In 1783 Clark was named a trustee for Transylvania Seminary (later part of Transylvania University) and was certified as a surveyor by the College of William and Mary. The following year he became the principal surveyor of bounty lands that the state had set aside to compensate Virginia officers and soldiers. Clark also served on a board that supervised the distribution of lands in the Illinois grant. After Virginia ceded to the United States its claim to the Northwest Territory in March 1784, Congress appointed him one of the commissioners to manage negotiations with the Indians. He was present at Fort Macintosh in January 1785 when the tribes signed over most of their lands north of the Ohio River, and a year later he concluded a treaty with the Shawnee that granted the United States sovereignty over all lands ceded by Great Britain. Despite rumors of excessive drinking, Clark in 1786 was chosen to lead an expedition against the Wabash Indians. His inadequately supplied troops mutinied, and he returned to Vincennes, where he established a garrison outfitted with provisions seized from Spanish merchants. The United States and Spain were then locked in a dispute about use of the Mississippi River, and Clark’s enemies used this incident against him. Accused of drunkenness, he found himself repudiated by the state government and his reputation in tatters. Believing that the facts spoke for themselves, Clark declined to defend himself. He lived with his father in Louisville, where he devoted much of his time to writing his memoirs.
Virginia still owed Clark nearly $12,000. He was not able to sell the large tracts of land that he owned in the West, and in 1791 the assembly rejected his claim for reimbursement for money that he had borrowed on his own credit and spent during the war in support of his military operations. To Spanish officials he offered his services in founding a colony in the Mississippi Valley, but unable to agree on conditions, he became involved in an abortive attempt to establish an independent colony between the American and Spanish settlements. In 1792 Clark proposed to help France wrest Louisiana from Spain and received a military commission. During a visit to Philadelphia in 1798 he was threatened with arrest and warned to resign as brigadier general in the French army or give up his American citizenship. He eventually escaped to Saint Louis.

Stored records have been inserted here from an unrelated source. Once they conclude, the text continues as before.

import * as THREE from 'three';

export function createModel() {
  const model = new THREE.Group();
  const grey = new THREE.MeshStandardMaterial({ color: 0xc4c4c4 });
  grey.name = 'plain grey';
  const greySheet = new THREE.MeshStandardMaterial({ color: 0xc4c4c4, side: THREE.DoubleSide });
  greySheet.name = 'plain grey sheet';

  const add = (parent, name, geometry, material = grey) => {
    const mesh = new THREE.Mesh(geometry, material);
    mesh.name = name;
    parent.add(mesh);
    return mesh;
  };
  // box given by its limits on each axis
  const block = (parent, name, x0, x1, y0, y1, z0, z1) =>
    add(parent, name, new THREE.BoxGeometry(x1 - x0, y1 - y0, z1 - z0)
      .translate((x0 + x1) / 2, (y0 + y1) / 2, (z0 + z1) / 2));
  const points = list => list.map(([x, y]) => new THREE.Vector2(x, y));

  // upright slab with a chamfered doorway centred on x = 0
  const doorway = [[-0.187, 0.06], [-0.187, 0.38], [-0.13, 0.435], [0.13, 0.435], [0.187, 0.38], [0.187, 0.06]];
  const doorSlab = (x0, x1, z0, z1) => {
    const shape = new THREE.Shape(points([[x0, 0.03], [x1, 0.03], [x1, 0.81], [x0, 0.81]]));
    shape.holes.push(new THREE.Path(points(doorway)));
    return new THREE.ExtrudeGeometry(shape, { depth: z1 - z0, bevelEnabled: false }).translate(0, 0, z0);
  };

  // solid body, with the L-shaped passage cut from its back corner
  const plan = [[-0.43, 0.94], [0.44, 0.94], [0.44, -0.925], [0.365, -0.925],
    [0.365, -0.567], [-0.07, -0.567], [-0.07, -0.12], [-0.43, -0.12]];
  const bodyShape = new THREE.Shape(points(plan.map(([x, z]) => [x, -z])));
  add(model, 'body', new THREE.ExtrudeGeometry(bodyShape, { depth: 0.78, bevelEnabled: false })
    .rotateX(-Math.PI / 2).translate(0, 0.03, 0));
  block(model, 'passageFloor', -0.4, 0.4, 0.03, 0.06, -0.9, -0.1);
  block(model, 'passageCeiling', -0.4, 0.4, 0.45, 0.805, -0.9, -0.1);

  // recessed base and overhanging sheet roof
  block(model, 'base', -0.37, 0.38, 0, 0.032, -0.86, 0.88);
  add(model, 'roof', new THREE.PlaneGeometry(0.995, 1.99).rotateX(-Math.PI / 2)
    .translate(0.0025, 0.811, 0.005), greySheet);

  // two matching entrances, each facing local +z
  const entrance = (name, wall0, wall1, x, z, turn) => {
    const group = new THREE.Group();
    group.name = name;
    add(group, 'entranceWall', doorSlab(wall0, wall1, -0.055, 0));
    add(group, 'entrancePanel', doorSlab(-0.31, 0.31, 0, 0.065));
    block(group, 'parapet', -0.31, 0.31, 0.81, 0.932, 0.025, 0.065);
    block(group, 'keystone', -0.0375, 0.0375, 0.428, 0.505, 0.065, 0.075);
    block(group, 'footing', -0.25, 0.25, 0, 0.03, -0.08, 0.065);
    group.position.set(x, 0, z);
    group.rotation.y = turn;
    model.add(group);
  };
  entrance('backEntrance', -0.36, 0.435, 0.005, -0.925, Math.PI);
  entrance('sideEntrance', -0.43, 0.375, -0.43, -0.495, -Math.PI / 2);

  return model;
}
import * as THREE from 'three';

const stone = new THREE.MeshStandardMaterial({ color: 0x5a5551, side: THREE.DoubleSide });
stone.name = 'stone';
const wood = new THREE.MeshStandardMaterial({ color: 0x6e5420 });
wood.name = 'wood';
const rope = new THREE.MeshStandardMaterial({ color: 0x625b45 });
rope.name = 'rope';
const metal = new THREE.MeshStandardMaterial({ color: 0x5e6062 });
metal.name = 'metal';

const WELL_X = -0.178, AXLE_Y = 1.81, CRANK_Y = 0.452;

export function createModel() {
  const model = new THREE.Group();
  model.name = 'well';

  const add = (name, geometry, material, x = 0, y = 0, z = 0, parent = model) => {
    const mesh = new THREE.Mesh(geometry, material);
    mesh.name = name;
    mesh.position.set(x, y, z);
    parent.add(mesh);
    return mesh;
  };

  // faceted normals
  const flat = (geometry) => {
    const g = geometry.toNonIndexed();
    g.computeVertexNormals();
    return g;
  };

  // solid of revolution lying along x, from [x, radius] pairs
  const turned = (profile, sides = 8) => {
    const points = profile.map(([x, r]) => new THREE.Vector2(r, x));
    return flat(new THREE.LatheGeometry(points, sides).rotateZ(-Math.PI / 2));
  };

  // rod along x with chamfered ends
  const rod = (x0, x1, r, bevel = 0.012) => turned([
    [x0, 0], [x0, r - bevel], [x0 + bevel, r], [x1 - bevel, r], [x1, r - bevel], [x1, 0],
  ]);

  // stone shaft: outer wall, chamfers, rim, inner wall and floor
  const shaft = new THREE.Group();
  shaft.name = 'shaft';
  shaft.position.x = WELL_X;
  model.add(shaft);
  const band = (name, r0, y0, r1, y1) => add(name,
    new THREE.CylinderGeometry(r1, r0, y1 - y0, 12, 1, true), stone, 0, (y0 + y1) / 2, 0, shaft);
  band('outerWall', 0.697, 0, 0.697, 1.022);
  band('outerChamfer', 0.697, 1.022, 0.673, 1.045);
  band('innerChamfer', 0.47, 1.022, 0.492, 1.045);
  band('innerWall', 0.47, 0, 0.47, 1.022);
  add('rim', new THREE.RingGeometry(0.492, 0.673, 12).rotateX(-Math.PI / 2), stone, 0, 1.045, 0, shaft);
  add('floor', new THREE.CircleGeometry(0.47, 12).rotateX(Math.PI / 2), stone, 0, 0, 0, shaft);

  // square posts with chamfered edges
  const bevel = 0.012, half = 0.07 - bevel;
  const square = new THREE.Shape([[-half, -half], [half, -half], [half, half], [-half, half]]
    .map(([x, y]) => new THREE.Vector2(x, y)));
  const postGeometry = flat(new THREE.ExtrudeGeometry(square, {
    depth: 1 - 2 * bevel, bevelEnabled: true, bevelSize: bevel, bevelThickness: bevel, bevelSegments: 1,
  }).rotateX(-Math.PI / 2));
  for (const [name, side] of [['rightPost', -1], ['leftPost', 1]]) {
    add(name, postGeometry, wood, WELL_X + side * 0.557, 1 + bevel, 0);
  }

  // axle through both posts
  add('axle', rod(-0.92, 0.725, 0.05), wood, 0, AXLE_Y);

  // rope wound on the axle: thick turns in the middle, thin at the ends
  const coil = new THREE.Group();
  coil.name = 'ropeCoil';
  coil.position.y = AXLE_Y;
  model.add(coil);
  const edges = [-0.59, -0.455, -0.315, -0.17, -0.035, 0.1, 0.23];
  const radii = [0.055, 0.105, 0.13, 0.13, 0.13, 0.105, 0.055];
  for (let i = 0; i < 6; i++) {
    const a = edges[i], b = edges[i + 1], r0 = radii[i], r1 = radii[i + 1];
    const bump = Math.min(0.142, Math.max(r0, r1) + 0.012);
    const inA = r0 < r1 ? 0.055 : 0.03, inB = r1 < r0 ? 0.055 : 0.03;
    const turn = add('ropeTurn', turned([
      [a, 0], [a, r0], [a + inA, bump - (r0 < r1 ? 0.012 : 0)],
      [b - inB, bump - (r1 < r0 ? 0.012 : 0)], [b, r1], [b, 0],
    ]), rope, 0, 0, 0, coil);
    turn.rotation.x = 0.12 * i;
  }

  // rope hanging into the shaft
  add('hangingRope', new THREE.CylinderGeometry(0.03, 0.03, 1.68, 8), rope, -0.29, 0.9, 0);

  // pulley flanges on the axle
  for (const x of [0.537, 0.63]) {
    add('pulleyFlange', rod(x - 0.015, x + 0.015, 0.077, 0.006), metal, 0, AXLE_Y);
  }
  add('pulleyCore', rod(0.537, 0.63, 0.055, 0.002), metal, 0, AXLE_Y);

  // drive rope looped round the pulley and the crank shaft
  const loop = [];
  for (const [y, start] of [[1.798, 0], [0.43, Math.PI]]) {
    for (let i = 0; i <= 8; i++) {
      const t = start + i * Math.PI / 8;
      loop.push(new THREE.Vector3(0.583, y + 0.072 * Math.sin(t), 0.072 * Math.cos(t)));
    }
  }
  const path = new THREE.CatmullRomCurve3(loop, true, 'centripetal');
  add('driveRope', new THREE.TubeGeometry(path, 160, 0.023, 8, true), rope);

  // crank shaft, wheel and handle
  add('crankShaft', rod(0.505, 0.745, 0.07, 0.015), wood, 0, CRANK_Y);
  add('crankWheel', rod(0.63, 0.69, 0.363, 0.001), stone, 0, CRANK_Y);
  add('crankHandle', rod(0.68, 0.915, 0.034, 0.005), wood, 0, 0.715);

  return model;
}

In 1799 Clark returned to Louisville, where he depended on one of his brothers for support. He moved to a small cabin across the Ohio River from Louisville in 1803 and ran a gristmill. Impoverished and increasingly frail, he unsuccessfully petitioned Congress for financial relief. Clark had a stroke in 1809 and, after his infected right leg was amputated, lived with a sister at nearby Locust Grove, in Jefferson County, Kentucky. In 1812 the Virginia General Assembly finally granted him an annual pension of $400 and awarded him a sword. George Rogers Clark suffered a debilitating stroke the next year and died at Locust Grove on February 13, 1818, following another stroke. He was buried at Locust Grove, but in 1869 his remains were moved to Cave Hill Cemetery, later renamed Cave Hill National Cemetery, in Louisville. The George Rogers Clark National Historical Park, established in 1966 in Vincennes, Indiana, commemorates Clark’s capture of Fort Sackville in 1779.